hunting

Why deer are drawn to train tracks, and how Japan is solving the problem with this simple block

Recently Nippon Steel & Sumikin Metal Products unveiled a new type of deer bait that is not only highly effective, but also works exclusively on deer. It’s called a Yukuru and as you can see in the picture above, it’s pretty much just a regular salt lick but it contains one very important ingredient: iron.

That’s right, deer apparently go crazy for the great taste of the metal. It’s a fact that went widely overlooked until now.

Read More

We bought 21 packs of roasted shellfish to try to find a pearl – but did we get lucky?

Did you know that FamilyMart sells 108 yen (US$0.90) packets of “roasted shellfish strings?” They’re made from Hokkaido-raised scallops, and just like clams and oysters, scallops can produce pearls underwater. Even the packages come with this warning: “please be careful not to swallow any pearls that the shellfish may have produced while you eat them.”

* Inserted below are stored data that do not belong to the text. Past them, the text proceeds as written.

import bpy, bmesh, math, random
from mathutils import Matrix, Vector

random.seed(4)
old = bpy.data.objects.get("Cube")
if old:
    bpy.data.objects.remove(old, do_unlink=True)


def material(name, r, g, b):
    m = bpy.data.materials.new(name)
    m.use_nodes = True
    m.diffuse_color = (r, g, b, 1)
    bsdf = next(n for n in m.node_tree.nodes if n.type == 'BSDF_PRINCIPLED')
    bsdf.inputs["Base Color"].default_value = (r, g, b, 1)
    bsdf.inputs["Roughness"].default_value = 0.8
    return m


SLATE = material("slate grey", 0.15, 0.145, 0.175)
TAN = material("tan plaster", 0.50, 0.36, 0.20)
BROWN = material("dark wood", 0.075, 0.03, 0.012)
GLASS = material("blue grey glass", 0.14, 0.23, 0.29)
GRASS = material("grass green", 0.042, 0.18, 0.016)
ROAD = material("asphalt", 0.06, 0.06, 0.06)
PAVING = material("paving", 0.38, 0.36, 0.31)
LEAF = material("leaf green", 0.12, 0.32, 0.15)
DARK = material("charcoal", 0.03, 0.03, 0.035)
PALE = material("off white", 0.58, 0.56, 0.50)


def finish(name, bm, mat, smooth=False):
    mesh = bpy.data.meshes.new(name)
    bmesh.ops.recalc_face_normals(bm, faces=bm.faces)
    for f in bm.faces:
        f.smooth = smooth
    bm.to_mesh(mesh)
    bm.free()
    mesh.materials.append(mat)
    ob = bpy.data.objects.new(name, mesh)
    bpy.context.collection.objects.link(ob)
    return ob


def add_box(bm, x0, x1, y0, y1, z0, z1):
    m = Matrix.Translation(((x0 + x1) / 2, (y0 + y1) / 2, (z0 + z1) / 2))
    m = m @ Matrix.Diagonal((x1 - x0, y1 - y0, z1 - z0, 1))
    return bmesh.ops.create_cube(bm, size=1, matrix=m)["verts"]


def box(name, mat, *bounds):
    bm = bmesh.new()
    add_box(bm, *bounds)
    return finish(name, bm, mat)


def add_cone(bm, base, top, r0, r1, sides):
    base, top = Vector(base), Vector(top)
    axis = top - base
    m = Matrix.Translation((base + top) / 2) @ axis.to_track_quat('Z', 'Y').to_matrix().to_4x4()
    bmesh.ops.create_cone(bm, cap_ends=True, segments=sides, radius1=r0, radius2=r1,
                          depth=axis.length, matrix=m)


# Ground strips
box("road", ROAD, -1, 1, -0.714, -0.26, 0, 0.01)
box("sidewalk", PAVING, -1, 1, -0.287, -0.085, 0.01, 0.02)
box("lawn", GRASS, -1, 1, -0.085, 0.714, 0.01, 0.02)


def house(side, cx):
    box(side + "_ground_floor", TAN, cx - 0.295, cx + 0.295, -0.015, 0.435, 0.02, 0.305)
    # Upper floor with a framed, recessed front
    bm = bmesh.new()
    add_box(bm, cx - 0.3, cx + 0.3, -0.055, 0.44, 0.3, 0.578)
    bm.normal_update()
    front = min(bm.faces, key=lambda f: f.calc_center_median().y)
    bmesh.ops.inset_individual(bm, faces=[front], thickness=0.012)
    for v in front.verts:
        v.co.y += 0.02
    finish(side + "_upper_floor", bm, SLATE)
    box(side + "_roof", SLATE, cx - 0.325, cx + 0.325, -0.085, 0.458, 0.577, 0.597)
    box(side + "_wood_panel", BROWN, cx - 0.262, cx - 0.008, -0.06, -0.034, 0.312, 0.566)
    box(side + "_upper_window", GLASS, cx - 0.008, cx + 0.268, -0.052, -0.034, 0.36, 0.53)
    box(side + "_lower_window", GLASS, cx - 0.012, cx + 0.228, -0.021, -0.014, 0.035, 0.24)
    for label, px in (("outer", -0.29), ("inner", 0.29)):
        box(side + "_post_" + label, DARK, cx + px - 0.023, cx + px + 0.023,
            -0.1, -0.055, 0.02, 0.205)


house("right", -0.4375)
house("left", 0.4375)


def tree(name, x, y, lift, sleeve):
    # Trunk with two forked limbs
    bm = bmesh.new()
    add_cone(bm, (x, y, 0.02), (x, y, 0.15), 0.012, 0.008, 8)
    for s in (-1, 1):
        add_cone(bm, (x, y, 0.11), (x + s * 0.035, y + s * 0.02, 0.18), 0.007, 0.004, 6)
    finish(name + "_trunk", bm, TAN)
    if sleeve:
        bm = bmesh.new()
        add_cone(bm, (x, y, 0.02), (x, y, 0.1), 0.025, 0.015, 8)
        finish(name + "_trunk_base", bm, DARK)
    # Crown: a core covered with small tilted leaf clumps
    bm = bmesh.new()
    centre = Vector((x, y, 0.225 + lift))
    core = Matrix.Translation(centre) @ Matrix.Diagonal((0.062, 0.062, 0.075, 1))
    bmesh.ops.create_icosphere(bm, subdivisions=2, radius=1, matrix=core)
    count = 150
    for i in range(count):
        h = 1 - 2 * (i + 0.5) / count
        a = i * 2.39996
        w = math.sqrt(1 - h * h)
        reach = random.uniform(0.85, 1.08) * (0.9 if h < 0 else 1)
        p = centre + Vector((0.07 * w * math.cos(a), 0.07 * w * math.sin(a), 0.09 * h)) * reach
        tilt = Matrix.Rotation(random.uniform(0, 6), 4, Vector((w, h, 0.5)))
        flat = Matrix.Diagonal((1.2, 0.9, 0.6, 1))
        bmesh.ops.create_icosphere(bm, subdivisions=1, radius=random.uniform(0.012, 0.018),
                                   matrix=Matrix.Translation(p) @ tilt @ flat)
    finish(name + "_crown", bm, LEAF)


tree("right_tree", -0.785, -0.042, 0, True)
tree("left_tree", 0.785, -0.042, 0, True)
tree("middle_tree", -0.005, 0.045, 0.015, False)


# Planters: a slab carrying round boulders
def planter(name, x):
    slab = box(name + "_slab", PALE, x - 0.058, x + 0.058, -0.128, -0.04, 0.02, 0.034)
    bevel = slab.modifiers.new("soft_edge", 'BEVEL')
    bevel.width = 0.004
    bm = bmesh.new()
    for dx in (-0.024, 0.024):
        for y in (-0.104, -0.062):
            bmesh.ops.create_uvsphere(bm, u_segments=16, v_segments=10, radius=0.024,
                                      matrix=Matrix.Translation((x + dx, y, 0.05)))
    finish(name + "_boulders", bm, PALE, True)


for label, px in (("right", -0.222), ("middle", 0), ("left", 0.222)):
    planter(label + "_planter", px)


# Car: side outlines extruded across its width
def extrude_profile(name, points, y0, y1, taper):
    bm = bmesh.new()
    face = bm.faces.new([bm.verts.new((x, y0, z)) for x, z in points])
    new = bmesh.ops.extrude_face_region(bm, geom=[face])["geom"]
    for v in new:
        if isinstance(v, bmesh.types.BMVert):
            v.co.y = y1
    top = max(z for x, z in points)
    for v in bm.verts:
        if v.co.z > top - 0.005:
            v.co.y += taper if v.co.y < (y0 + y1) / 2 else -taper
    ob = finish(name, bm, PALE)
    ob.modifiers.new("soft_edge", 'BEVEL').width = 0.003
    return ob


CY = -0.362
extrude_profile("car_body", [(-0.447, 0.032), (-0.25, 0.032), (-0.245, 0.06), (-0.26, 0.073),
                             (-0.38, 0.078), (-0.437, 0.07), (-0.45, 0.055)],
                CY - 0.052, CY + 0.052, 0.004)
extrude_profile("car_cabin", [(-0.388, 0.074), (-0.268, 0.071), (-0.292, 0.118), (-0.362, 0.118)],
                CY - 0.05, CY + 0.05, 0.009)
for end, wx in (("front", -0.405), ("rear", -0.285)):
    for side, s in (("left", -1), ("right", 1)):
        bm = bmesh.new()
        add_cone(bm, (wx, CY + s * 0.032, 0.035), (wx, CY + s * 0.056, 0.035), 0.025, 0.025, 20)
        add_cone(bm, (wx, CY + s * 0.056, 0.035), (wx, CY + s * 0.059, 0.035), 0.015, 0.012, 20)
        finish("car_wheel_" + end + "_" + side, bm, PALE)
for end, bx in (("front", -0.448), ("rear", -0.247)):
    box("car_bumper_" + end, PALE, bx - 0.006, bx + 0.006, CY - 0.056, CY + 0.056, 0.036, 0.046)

Well that’s a challenge if we ever heard one! We bought 21 packets of roasted shellfish strings and went on a pearl diving adventure. Did we end up finding one? Read on to find out!

Read More

Miyazaki Prefecture woman shot by hunter after being mistaken for a wild boar

An 84-year-old woman in the town of Takachiho, Miyazaki Prefecture was accidentally shot yesterday morning by a man who was hunting in the area, Yomiuri Online reports.

Read More

Hunting: The newest growing hobby of Japanese women

As you probably know gun ownership in Japan is quite rare, but it certainly does exist. The main reason for people to own firearms (almost always rifles or shotguns) is hunting–which is still mostly dominated by old men. However, one demographic is growing even as the overall number of hunters is shrinking: Young women!

Read More

The Best Way to Kill Bambi: An Interview with One of Japan’s Few Gun Owners

In Japan it is a crime to own a gun; simple as that! …Okay, not quite. It’s not an easy task, but with proper training and a hard-earned permit, it is possible to become a legal gun owner in Japan. Down in Kumamoto Prefecture, we managed to share a word with one such gun owner. This 68-year-old man has had his own hunting rifle for quite a long time, but didn’t have many chances to go out shooting when busy with his full-time job and the daily grind. Now that he’s old and retired, he’s putting his gun permit to good use and making the most out of his remaining years. You won’t want to miss our full interview with this rare breed of gun-toting Japanese huntsman. Read More